• **Activity**: Go through the listing that follows and report the number of lines with the string "BACK" in them, nothing more.
--- Source records Enclosed Below ---
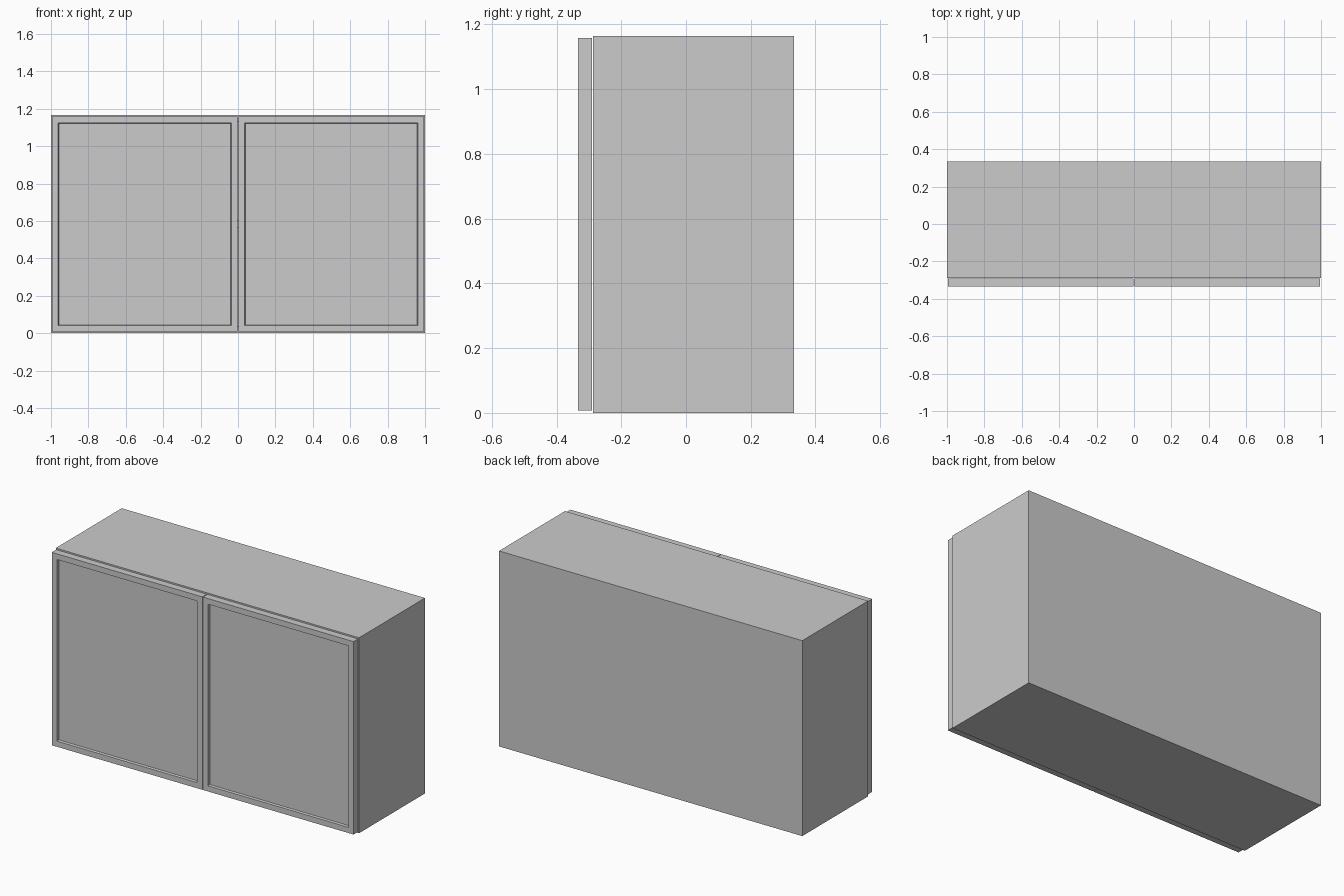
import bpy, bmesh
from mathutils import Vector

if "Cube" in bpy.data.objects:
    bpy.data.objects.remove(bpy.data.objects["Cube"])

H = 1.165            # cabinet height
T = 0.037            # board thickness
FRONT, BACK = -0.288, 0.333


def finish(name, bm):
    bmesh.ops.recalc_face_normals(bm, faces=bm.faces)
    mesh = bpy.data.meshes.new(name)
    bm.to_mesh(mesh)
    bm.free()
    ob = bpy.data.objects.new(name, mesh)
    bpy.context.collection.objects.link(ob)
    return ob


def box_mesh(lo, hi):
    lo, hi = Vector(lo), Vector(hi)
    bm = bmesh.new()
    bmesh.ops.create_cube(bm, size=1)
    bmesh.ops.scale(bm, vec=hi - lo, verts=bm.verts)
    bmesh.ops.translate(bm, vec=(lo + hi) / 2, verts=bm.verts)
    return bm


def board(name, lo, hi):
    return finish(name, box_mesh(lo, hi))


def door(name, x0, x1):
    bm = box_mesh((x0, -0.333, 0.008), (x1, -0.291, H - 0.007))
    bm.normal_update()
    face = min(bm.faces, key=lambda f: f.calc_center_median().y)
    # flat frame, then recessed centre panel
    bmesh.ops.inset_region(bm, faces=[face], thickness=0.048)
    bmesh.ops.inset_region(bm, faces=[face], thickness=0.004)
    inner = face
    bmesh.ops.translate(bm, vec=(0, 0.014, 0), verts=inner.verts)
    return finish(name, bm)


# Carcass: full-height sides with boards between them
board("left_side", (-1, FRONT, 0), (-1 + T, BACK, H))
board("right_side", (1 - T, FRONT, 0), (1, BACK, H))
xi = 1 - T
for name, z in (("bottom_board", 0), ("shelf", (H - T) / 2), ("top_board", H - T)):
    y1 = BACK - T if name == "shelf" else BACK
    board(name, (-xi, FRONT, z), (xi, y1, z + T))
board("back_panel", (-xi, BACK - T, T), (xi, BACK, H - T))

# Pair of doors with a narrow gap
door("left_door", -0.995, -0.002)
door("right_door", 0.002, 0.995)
--- End of Enclosed Source records ---
• **Result for this task**: 5